_TASK STATEMENT_.
Everything from the line with "0.03, 8, BRONZE)" to the end of the entries should be copied exactly, and nothing else.

_AVAILABLE DATA_.
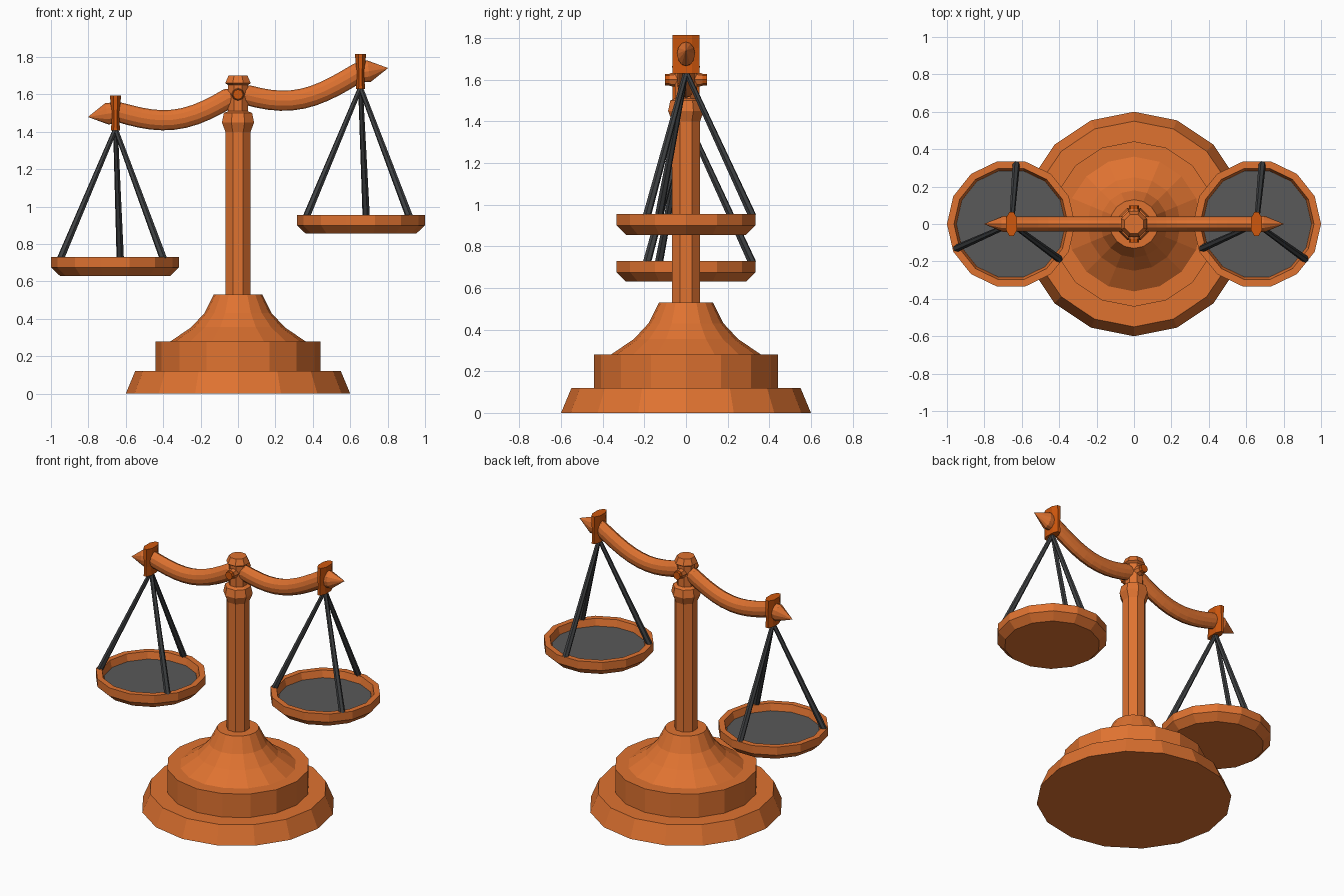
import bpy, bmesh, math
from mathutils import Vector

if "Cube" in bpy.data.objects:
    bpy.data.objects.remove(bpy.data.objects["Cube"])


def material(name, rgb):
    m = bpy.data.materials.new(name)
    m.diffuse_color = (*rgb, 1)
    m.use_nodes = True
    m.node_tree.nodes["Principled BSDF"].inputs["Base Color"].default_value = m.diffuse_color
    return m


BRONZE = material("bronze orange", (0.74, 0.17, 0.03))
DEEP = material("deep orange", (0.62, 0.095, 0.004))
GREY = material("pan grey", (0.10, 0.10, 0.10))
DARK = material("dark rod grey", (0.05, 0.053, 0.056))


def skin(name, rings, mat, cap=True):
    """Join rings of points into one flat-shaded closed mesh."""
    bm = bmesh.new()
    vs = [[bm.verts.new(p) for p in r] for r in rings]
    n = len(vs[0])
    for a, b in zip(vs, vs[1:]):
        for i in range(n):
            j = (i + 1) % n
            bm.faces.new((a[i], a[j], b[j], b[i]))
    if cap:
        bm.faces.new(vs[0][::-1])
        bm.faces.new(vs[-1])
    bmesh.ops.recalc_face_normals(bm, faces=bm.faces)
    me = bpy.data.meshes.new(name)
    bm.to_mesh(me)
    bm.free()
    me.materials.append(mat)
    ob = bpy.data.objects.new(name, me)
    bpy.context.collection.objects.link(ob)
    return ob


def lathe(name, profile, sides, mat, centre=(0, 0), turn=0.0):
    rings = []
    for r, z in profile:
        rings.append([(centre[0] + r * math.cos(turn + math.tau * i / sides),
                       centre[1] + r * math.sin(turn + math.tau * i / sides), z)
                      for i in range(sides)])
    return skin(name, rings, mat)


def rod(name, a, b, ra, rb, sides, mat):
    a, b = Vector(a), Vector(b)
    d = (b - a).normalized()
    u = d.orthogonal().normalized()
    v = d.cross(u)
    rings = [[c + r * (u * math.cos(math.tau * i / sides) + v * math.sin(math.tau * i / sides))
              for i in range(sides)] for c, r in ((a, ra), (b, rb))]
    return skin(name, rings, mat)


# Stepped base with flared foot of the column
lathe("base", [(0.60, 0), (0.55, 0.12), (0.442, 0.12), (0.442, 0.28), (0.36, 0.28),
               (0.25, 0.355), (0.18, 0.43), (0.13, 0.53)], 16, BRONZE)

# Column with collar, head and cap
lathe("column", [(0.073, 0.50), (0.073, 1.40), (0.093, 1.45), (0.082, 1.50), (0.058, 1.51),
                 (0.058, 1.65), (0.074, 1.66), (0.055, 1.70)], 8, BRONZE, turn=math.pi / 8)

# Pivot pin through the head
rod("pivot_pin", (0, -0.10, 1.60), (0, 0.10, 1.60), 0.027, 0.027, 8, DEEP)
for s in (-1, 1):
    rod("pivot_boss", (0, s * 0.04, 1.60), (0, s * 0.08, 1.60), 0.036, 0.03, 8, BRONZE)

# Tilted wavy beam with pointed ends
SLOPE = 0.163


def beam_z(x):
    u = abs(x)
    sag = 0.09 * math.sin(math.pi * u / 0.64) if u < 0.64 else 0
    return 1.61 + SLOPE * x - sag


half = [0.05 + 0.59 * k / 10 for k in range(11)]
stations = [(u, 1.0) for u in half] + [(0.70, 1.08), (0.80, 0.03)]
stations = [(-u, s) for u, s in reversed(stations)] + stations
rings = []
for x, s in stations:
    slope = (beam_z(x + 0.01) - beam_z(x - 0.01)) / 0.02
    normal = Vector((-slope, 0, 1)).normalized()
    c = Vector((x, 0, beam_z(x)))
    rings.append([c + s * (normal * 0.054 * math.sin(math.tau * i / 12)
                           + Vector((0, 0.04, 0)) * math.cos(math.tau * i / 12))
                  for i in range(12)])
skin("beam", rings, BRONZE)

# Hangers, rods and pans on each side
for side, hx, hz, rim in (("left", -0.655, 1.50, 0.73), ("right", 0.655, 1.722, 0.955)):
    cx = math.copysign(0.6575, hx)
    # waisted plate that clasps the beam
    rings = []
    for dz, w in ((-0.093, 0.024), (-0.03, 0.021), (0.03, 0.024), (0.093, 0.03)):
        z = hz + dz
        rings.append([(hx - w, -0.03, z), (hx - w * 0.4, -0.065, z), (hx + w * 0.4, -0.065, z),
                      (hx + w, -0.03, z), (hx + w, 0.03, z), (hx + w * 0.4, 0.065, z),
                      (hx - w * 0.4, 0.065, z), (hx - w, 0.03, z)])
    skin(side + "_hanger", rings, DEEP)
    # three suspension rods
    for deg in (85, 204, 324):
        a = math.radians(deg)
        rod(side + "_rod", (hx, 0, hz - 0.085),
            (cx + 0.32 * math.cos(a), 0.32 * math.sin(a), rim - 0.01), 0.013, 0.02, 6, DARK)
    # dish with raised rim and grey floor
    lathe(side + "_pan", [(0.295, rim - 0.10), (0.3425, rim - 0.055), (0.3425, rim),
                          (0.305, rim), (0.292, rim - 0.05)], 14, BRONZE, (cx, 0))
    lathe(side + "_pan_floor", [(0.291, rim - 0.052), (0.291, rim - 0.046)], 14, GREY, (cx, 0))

_RESULT_.
    rod("pivot_boss", (0, s * 0.04, 1.60), (0, s * 0.08, 1.60), 0.036, 0.03, 8, BRONZE)

# Tilted wavy beam with pointed ends
SLOPE = 0.163


def beam_z(x):
    u = abs(x)
    sag = 0.09 * math.sin(math.pi * u / 0.64) if u < 0.64 else 0
    return 1.61 + SLOPE * x - sag


half = [0.05 + 0.59 * k / 10 for k in range(11)]
stations = [(u, 1.0) for u in half] + [(0.70, 1.08), (0.80, 0.03)]
stations = [(-u, s) for u, s in reversed(stations)] + stations
rings = []
for x, s in stations:
    slope = (beam_z(x + 0.01) - beam_z(x - 0.01)) / 0.02
    normal = Vector((-slope, 0, 1)).normalized()
    c = Vector((x, 0, beam_z(x)))
    rings.append([c + s * (normal * 0.054 * math.sin(math.tau * i / 12)
                           + Vector((0, 0.04, 0)) * math.cos(math.tau * i / 12))
                  for i in range(12)])
skin("beam", rings, BRONZE)

# Hangers, rods and pans on each side
for side, hx, hz, rim in (("left", -0.655, 1.50, 0.73), ("right", 0.655, 1.722, 0.955)):
    cx = math.copysign(0.6575, hx)
    # waisted plate that clasps the beam
    rings = []
    for dz, w in ((-0.093, 0.024), (-0.03, 0.021), (0.03, 0.024), (0.093, 0.03)):
        z = hz + dz
        rings.append([(hx - w, -0.03, z), (hx - w * 0.4, -0.065, z), (hx + w * 0.4, -0.065, z),
                      (hx + w, -0.03, z), (hx + w, 0.03, z), (hx + w * 0.4, 0.065, z),
                      (hx - w * 0.4, 0.065, z), (hx - w, 0.03, z)])
    skin(side + "_hanger", rings, DEEP)
    # three suspension rods
    for deg in (85, 204, 324):
        a = math.radians(deg)
        rod(side + "_rod", (hx, 0, hz - 0.085),
            (cx + 0.32 * math.cos(a), 0.32 * math.sin(a), rim - 0.01), 0.013, 0.02, 6, DARK)
    # dish with raised rim and grey floor
    lathe(side + "_pan", [(0.295, rim - 0.10), (0.3425, rim - 0.055), (0.3425, rim),
                          (0.305, rim), (0.292, rim - 0.05)], 14, BRONZE, (cx, 0))
    lathe(side + "_pan_floor", [(0.291, rim - 0.052), (0.291, rim - 0.046)], 14, GREY, (cx, 0))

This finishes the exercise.